"I'm not surprised," said Fred Dickson, chief market analyst at DA Davidson. "Given the depth of the recession, we're just going to see more of the same over the next three to six months." He also said that AT&T's planned layoffs, at 4%, weren't shockingly large, however. "In a given year, that may be close to a normal turnover amount anyway."

Software firm

Adobe Systems

(ADBE) - Get Report

reported preliminary fourth-quarter results that were ahead of expectations, but also announced plans for an 8% reduction in headcount.

Media concern

Viacom

(VIA) - Get Report

also announced job cuts and said it would put a raise freeze on some senior-level positions.

In the pharmaceutical space,

Merck

(MRK) - Get Report

reaffirmed its 2008 earnings projections but projected 2009 results would fall short of analysts' current estimates.

Homebuilder

Toll Brothers

(TOL) - Get Report

said its fourth-quarter loss narrowed year over year and said its revenue in the coming year would fall substantially from current levels.

In one bright spot, retail giant

Wal-Mart

(WMT) - Get Report

announced its same-store sales rose 3.4% in November.

Across the board, however, the

November same-store sales

picture was less encouraging.

Costco

(COST) - Get Report

,

Limited

(LTD)

and

Pacific Sunwear

(PSUN)

were among companies to announce slackening sales.

Bloomberg

reported that management at GM and Chrysler were contemplating a prearranged bankruptcy as a means to get government funds.

Turning to economic data, the Labor Department said jobless claims for the week ended Nov. 29 fell 21,000 to 509,000. The result was better than economists' forecast of 540,000 claims for the week. Separately, the Census Bureau's October read on factory orders showed a 5.1% decline, a larger drop than the 4% consensus estimate.

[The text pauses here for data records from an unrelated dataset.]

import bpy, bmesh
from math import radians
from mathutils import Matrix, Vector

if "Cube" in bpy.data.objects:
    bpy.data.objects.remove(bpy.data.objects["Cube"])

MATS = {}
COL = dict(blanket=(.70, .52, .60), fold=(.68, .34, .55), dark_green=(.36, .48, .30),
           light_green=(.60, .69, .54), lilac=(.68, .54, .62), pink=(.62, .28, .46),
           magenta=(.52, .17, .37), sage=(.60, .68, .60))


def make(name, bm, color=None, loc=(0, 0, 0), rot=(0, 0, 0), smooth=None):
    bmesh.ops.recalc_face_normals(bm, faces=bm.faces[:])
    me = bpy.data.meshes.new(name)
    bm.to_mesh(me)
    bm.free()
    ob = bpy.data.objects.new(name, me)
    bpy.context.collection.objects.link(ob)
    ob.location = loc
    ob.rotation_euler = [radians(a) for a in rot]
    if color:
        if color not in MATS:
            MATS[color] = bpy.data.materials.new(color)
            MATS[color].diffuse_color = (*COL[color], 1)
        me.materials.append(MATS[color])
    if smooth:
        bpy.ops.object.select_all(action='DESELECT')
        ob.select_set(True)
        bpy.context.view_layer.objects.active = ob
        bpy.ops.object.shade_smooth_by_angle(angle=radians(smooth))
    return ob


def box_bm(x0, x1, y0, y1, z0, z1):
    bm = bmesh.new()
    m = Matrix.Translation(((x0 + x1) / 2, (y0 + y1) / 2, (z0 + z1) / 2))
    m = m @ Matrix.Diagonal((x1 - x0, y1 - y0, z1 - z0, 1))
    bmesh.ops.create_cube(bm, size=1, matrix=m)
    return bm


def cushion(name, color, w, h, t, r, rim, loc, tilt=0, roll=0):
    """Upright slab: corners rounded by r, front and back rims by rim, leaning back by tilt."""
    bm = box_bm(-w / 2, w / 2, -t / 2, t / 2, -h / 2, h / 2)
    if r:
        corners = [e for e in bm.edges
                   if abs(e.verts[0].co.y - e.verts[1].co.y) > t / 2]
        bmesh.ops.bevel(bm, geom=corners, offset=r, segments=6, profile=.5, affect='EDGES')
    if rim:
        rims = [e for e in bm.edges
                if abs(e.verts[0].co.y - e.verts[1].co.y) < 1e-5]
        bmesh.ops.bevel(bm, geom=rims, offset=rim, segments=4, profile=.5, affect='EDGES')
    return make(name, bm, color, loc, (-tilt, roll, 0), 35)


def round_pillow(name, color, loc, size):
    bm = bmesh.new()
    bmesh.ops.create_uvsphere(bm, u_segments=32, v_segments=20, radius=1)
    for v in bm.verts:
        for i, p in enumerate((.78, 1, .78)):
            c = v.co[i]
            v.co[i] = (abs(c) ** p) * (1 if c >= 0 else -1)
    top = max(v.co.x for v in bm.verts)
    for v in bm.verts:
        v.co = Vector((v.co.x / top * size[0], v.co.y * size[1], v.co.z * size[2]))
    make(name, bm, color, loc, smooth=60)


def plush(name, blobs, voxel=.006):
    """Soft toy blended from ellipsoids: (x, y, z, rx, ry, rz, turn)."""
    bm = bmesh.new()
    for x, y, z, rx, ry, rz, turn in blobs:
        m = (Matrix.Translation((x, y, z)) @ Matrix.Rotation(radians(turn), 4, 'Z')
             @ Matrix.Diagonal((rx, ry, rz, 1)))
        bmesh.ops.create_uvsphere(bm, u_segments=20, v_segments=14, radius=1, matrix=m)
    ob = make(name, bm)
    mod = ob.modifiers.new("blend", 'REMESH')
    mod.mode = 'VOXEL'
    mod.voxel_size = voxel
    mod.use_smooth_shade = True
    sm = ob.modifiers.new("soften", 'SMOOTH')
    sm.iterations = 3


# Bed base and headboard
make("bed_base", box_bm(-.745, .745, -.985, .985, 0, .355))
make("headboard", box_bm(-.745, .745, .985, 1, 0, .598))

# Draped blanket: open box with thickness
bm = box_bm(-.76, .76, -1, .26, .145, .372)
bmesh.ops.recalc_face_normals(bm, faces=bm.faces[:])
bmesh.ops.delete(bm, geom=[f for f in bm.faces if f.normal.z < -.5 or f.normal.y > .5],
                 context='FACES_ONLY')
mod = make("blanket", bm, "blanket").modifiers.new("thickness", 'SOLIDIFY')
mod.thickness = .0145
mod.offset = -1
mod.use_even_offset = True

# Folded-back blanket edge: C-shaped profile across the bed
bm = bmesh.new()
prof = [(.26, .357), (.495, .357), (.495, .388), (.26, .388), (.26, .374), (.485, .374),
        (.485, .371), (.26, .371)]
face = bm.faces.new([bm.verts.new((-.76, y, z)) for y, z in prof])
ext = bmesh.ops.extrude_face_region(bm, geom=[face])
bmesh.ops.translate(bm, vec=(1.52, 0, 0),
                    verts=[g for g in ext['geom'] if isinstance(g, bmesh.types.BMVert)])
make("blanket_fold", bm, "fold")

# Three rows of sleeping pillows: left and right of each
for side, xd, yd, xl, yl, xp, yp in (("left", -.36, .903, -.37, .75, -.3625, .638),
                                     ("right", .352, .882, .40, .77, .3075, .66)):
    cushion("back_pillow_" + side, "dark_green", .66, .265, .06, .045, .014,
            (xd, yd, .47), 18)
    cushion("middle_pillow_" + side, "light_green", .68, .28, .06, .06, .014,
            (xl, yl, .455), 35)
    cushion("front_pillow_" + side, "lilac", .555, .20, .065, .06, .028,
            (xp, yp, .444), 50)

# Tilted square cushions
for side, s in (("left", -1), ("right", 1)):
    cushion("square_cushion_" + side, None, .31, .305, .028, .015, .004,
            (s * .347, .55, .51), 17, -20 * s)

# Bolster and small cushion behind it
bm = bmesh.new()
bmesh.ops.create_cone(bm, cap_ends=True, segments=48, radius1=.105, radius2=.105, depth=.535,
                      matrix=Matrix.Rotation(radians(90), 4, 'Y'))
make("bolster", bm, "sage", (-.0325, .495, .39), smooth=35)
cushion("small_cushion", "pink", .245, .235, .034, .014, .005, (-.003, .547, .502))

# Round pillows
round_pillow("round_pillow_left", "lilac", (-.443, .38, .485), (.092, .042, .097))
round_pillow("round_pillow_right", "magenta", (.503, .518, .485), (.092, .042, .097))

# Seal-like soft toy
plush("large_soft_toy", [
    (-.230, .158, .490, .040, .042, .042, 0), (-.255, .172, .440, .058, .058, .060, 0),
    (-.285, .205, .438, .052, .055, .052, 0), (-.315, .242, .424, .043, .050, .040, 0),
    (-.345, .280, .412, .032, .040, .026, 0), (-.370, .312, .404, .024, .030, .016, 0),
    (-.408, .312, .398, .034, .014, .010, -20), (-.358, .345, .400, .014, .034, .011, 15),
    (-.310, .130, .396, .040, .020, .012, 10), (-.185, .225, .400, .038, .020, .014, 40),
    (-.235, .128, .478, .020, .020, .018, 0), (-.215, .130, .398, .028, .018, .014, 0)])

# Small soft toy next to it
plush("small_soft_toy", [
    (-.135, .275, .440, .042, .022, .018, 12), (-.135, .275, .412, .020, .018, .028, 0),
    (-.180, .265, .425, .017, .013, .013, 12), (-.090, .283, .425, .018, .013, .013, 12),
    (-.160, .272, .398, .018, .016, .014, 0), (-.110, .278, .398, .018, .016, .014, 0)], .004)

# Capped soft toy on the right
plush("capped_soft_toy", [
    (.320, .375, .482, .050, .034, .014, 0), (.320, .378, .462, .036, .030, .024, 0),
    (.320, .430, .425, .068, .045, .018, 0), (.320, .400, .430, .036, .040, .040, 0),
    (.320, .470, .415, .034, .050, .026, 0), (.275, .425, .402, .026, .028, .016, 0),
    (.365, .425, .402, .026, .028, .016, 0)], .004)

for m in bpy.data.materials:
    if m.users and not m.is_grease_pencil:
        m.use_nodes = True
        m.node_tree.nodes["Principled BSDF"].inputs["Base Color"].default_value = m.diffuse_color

Speaking in Washington,

Federal Reserve

Chairman Ben Bernanke said that the government needs to take further steps to stop home foreclosures. He said that one option is for the government to buy troubled mortgage securities, and another is for federal agencies to help shoulder the costs of reductions in borrowers' monthly payments.

As the financial crisis was felt overseas, the Bank of England cut its key interest rate by one percentage point to 2%, and the

European Central Bank

reduced its rate to 2.5% from 3.25%. France also announced a $33 billion economic stimulus plan.

Looking at commodities, crude oil was down $2.18 to $44.61 a barrel. Gold was gaining $2.10 to $772.60 an ounce.

Phil Flynn, vice president and energy analyst at Alaron Trading, said that previous growth in demand for oil had been fueled by cheap credit. "With the global slowdown and the unavailability of credit, it's going to be very difficult to maintain those price levels," he said. "Don't be surprised to see $35 a barrel. ... We could be in a new era of lower energy prices for years to come."

He said that after investors realized that the developing world's growth was not insulated from credit troubles among developed countries, "We've gone from running out of oil to having an oil glut. We have more oil than we know what to do with." Flynn said there will eventually be another boom cycle for oil, but it's years away.

Longer-dated U.S. Treasury securities were rising in price. The 10-year note was up 10/32, yielding 2.62%, and the 30-year was adding 18/32 to yield 3.14%. The dollar was losing ground against its major foreign competitors.

Abroad, European exchanges, including the FTSE in London and the DAX in Frankfurt, were trading lower. In Asia, Japan's Nikkei and Hong Kong's Hang Seng finished on the downside.